> Directions for this task
Whenever a line in the listing contains "faces", copy that line.

> Information shown

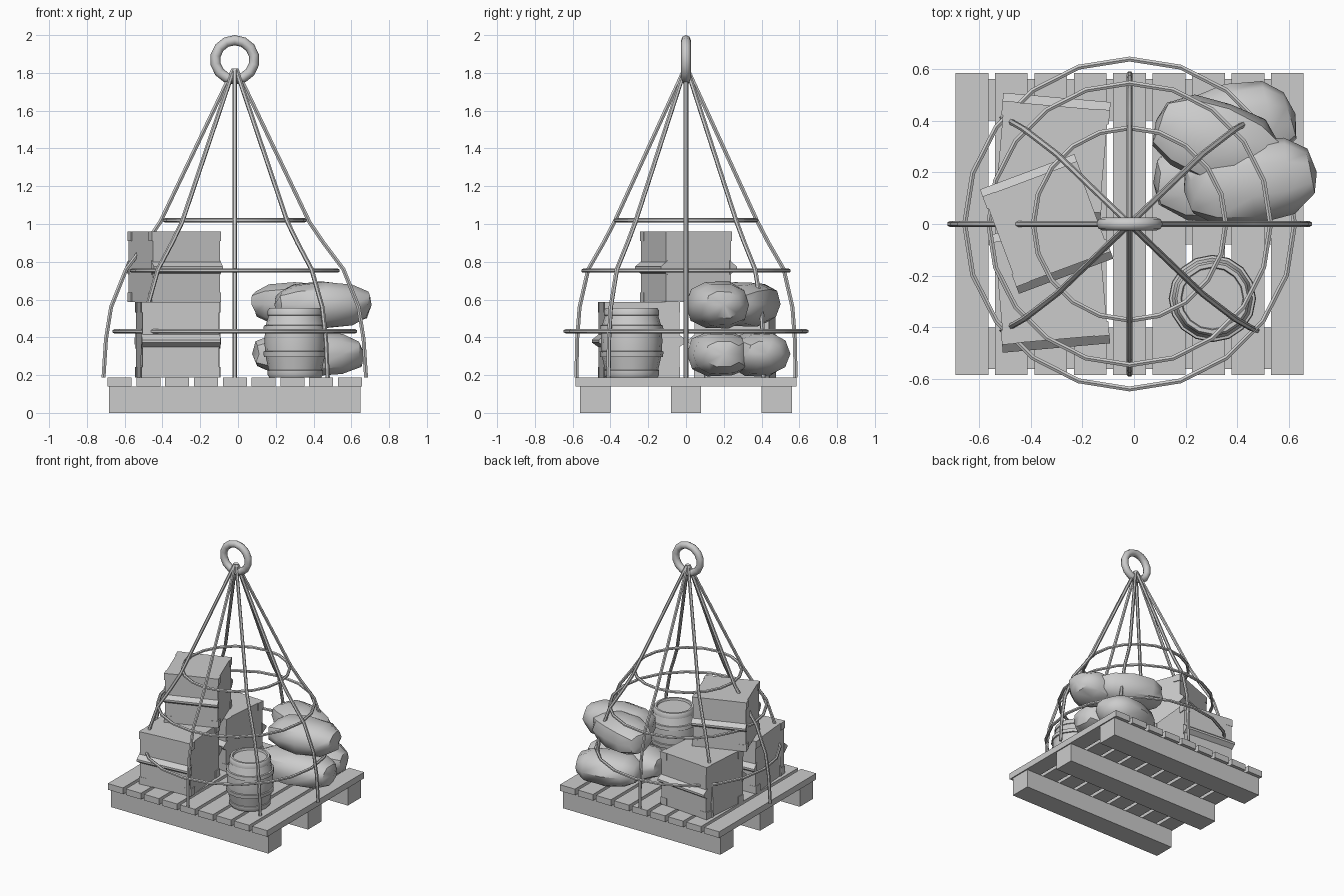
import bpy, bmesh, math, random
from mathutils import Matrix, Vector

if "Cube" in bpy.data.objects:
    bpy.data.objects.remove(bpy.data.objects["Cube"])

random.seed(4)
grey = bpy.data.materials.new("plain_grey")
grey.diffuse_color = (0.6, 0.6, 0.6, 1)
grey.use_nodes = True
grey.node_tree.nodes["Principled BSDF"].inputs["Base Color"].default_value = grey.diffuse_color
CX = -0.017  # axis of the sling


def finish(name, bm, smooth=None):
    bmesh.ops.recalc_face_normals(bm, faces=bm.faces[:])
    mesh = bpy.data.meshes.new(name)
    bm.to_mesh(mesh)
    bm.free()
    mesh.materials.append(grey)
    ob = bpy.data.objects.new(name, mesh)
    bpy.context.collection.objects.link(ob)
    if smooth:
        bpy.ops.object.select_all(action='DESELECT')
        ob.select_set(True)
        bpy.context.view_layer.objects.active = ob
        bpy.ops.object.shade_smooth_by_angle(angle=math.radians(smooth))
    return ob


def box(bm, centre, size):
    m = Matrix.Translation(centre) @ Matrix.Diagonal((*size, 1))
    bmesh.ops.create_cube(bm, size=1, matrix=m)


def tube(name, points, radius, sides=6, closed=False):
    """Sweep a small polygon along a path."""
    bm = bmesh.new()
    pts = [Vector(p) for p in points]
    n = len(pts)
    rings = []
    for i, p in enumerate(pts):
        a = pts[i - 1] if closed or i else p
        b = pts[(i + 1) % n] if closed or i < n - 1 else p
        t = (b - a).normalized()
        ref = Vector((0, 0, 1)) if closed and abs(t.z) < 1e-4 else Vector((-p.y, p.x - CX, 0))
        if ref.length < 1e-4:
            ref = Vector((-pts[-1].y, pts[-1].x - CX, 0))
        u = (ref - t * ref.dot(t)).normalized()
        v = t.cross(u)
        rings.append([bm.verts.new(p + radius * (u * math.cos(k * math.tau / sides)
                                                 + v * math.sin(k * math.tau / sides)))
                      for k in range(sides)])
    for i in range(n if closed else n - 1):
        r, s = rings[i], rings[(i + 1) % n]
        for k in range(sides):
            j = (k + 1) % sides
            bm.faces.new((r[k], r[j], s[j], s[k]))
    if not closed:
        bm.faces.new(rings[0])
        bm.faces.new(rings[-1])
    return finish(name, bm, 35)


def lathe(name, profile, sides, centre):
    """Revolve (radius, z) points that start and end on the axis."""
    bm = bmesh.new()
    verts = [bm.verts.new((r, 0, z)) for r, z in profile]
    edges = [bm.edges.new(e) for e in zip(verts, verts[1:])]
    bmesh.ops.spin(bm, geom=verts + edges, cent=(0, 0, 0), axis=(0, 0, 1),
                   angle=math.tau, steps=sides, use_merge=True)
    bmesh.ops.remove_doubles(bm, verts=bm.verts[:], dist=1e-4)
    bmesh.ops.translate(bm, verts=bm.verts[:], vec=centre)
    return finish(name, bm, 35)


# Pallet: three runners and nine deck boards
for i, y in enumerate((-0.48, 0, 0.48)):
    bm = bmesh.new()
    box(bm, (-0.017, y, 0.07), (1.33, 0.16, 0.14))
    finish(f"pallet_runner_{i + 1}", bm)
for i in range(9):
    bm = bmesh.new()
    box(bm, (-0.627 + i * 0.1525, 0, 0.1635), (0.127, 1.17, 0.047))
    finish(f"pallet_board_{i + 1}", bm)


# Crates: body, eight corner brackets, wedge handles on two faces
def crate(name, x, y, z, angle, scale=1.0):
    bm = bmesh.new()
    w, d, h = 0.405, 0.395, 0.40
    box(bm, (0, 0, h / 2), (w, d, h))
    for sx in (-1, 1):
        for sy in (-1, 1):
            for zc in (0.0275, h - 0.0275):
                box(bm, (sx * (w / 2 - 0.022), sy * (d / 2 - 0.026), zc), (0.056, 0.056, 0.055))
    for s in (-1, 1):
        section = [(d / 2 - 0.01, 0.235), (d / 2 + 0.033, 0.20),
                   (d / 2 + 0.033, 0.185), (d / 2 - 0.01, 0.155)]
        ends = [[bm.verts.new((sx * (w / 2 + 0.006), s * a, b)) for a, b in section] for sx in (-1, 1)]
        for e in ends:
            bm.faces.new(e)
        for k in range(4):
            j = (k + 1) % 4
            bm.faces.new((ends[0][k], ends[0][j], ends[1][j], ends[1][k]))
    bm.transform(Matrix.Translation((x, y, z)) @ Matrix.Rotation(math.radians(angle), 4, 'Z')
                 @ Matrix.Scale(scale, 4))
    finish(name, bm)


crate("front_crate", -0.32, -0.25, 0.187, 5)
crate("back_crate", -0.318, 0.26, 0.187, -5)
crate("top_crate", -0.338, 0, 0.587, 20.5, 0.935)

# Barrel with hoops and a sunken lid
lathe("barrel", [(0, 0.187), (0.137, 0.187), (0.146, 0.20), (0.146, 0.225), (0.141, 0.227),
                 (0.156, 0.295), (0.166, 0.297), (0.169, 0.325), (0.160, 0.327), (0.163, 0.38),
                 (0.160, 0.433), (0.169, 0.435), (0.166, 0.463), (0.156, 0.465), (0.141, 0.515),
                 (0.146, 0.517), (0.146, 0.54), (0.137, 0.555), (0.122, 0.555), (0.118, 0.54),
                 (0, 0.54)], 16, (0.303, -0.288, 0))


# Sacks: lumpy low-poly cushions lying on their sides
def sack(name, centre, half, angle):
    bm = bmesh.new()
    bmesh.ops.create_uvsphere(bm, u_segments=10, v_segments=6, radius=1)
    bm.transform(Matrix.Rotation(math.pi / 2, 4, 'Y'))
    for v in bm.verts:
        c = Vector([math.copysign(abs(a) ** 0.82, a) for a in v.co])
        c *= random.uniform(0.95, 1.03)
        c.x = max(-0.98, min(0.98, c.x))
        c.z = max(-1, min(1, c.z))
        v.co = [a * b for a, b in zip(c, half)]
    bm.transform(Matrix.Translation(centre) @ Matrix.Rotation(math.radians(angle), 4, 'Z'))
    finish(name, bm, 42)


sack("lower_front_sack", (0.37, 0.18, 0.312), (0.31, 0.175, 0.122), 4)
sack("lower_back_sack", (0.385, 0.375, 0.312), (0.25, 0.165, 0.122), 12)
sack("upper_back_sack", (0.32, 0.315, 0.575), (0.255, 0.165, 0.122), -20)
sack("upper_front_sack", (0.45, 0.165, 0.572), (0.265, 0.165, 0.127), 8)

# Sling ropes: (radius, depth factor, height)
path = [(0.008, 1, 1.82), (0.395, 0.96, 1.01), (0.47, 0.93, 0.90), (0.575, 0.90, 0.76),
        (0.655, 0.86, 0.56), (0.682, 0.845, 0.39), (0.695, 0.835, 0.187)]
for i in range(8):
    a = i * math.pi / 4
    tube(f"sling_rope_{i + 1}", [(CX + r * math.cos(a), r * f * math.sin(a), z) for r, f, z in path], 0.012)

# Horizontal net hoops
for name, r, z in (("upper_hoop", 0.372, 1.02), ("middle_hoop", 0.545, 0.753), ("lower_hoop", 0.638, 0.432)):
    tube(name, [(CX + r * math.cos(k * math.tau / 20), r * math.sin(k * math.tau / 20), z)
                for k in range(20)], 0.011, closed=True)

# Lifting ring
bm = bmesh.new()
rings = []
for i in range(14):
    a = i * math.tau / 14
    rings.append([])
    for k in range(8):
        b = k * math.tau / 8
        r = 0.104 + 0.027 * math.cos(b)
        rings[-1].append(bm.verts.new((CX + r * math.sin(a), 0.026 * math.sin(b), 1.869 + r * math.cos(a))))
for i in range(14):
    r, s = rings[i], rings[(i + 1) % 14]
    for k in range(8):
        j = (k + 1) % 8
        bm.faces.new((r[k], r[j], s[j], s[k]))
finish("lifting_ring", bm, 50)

> Reply
    bmesh.ops.recalc_face_normals(bm, faces=bm.faces[:])
            bm.faces.new((r[k], r[j], s[j], s[k]))
        bm.faces.new(rings[0])
        bm.faces.new(rings[-1])
# Crates: body, eight corner brackets, wedge handles on two faces
            bm.faces.new(e)
            bm.faces.new((ends[0][k], ends[0][j], ends[1][j], ends[1][k]))
        bm.faces.new((r[k], r[j], s[j], s[k]))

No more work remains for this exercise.